Register to be a member of our community. Its easy!

Register a new account

Already a member?

Log In here!


Did you find our content interesting or helpful? Help support the IPFD enhance health, well-being and welfare for dogs everywhere.

Jump to content
  •   Language
  • Sign Up

International Partnership for Dogs - Enhancing Dog Health, Well-Being, and Welfare - Join Us.

Muscular Dystrophy


Relevance Rating: The test is unknown, there is no evidence (i.e. research) available, or it has not been evaluated yet. These tests may or may not be meaningful in this breed


Disease Name
Muscular Dystrophy
Test Type
Genetic Disease/Disorder
This has been described as similar to human Duchenne muscular dystrophy, and is characterized by progressive weakness and muscle wasting that is ultimately fatal. Clinical signs begin at 8-10 weeks of age.
Details 2
Affected dogs develop clinical signs at 8 to 10 weeks of age. Signs include a shuffling gait or shortened stride (?bunny hopping?), inability to completely open the jaw, difficulty eating, thickening of the base of the tongue, excessive salivation, abduction of front paws, adduction of stifles and hocks, and prominent wasting of temporal and trunk muscles (Shelton, 2004; Valentine et al., 1992; Kornegay et al., 2011). Other signs include spinal and costal curvature, resulting in a crouched posture (Valentine et al., 1992). Elevated serum creatine kinase concentrations (up to 300 times greater than normal) begins during the first week of life age, and is exacerbated by exercise (Valentine et al., 1992). In breeds where a mutation has not been reported, affected dogs can be tentatively diagnosed by immunohistochemical tests for the presence or absence of dystrophin protein in skeletal muscle biopsy (Shelton and Engvall 2002) [From OMIA, accessed 2019]
  • Create New...

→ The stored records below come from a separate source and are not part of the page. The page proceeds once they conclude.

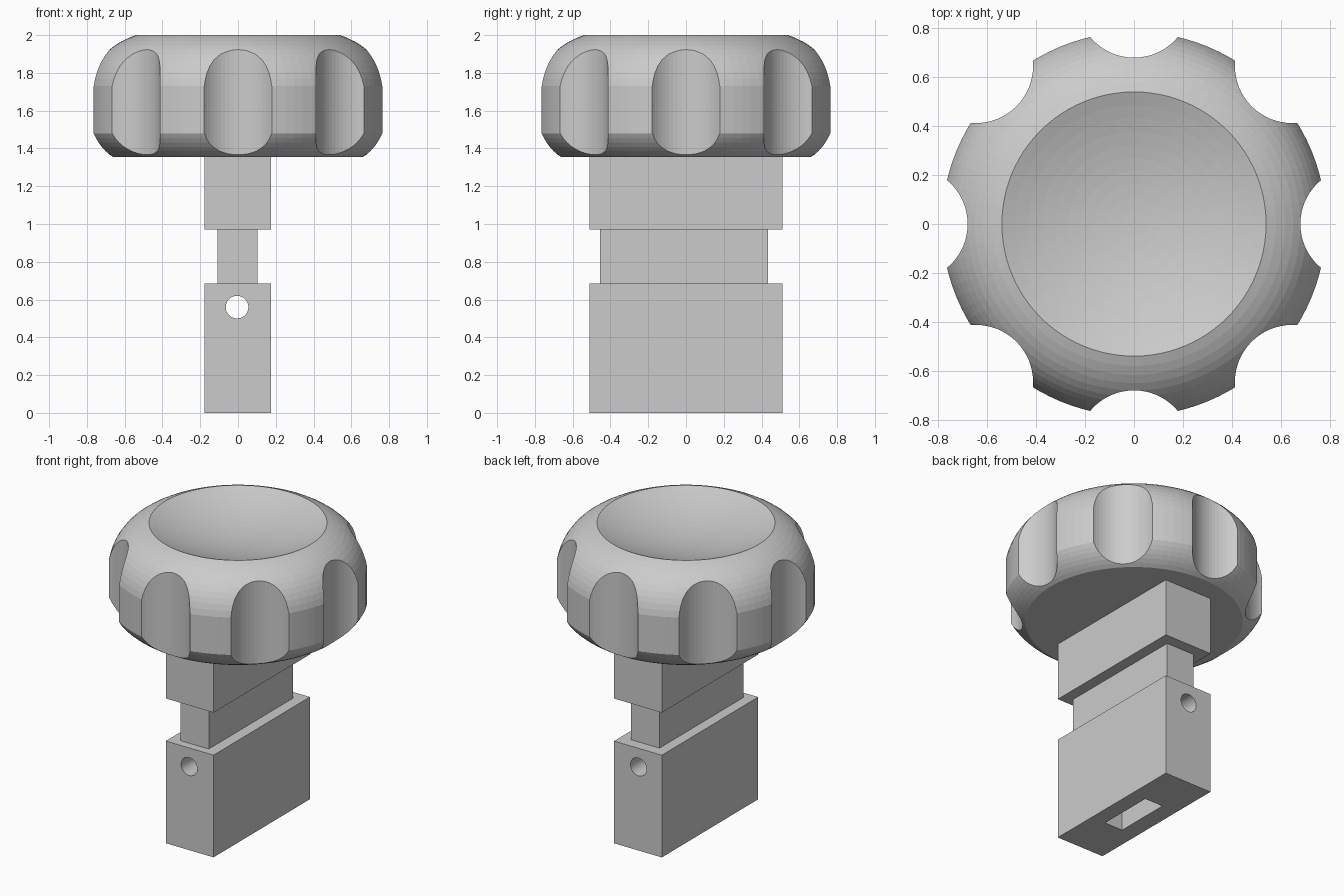
import bpy
import bmesh
from math import cos, sin, pi
from mathutils import Matrix, Vector

default_cube = bpy.data.objects.get("Cube")
if default_cube:
    bpy.data.objects.remove(default_cube, do_unlink=True)

# Single plain material
grey = bpy.data.materials.new("light grey")
grey.use_nodes = True
COLOUR = (0.6, 0.6, 0.6, 1)
grey.diffuse_color = COLOUR
grey.node_tree.nodes["Principled BSDF"].inputs["Base Color"].default_value = COLOUR


def make_object(name, bm):
    bmesh.ops.recalc_face_normals(bm, faces=bm.faces)
    mesh = bpy.data.meshes.new(name)
    bm.to_mesh(mesh)
    bm.free()
    mesh.materials.append(grey)
    obj = bpy.data.objects.new(name, mesh)
    bpy.context.collection.objects.link(obj)
    return obj


def add_box(bm, low, high):
    low, high = Vector(low), Vector(high)
    placing = Matrix.Translation((low + high) / 2) @ Matrix.Diagonal((*(high - low), 1))
    bmesh.ops.create_cube(bm, size=1, matrix=placing)


def add_cylinder(bm, radius, length, matrix, sides):
    bmesh.ops.create_cone(bm, cap_ends=True, segments=sides, radius1=radius,
                          radius2=radius, depth=length, matrix=matrix)


def box(name, low, high):
    bm = bmesh.new()
    add_box(bm, low, high)
    return make_object(name, bm)


def bezier(a, b, c, steps):
    a, b, c = Vector(a), Vector(b), Vector(c)
    ts = [i / steps for i in range(steps + 1)]
    return [a * (1 - t) ** 2 + b * 2 * t * (1 - t) + c * t * t for t in ts]


def lathe(name, profile, sides):
    bm = bmesh.new()
    verts = [bm.verts.new((r, 0, z)) for r, z in profile]
    edges = [bm.edges.new(pair) for pair in zip(verts, verts[1:])]
    bmesh.ops.spin(bm, geom=verts + edges, axis=(0, 0, 1), cent=(0, 0, 0),
                   angle=2 * pi, steps=sides, use_merge=True)
    bmesh.ops.remove_doubles(bm, verts=bm.verts, dist=0.0001)
    return make_object(name, bm)


def cut(obj, cutter):
    cutter.hide_render = True
    mod = obj.modifiers.new("cut", "BOOLEAN")
    mod.operation = "DIFFERENCE"
    mod.solver = "EXACT"
    mod.object = cutter
    bpy.context.view_layer.objects.active = obj
    bpy.ops.object.modifier_apply(modifier=mod.name)
    bpy.data.objects.remove(cutter, do_unlink=True)


# Knob: rounded edges and a dished top
DISH_RADIUS, DISH_DEPTH, TOP = 0.54, 0.11, 2.0
profile = [Vector((0, 1.355))]
profile += reversed(bezier((0.785, 1.48), (0.745, 1.4), (0.66, 1.355), 6))
profile += bezier((0.785, 1.73), (0.75, 1.93), (DISH_RADIUS, TOP), 10)
for i in range(9, -1, -1):
    t = i / 10
    profile.append(Vector((DISH_RADIUS * t, TOP - DISH_DEPTH * (1 - t * t))))
knob = lathe("knob", profile, 96)

# Eight finger flutes around the knob
bm = bmesh.new()
for i in range(8):
    a = i * pi / 4
    place = Matrix.Translation((0.913 * cos(a), 0.913 * sin(a), 1.68))
    add_cylinder(bm, 0.233, 1, place, 64)
cut(knob, make_object("flute_cutter", bm))

# Stem: upper block, narrow neck, lower block
box("upper_block", (-0.178, -0.51, 0.97), (0.176, 0.51, 1.355))
box("neck", (-0.108, -0.455, 0.685), (0.102, 0.435, 0.97))
lower = box("lower_block", (-0.178, -0.51, 0), (0.176, 0.51, 0.685))

# Cross hole through the lower block and slot in its underside
bm = bmesh.new()
add_cylinder(bm, 0.06, 2, Matrix.Translation((-0.005, 0, 0.56)) @ Matrix.Rotation(pi / 2, 4, "X"), 32)
add_box(bm, (-0.065, -0.19, -0.2), (0.07, 0.19, 0.43))
cut(lower, make_object("hole_and_slot_cutter", bm))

Important Information

By using this site, you agree to our Terms of Use.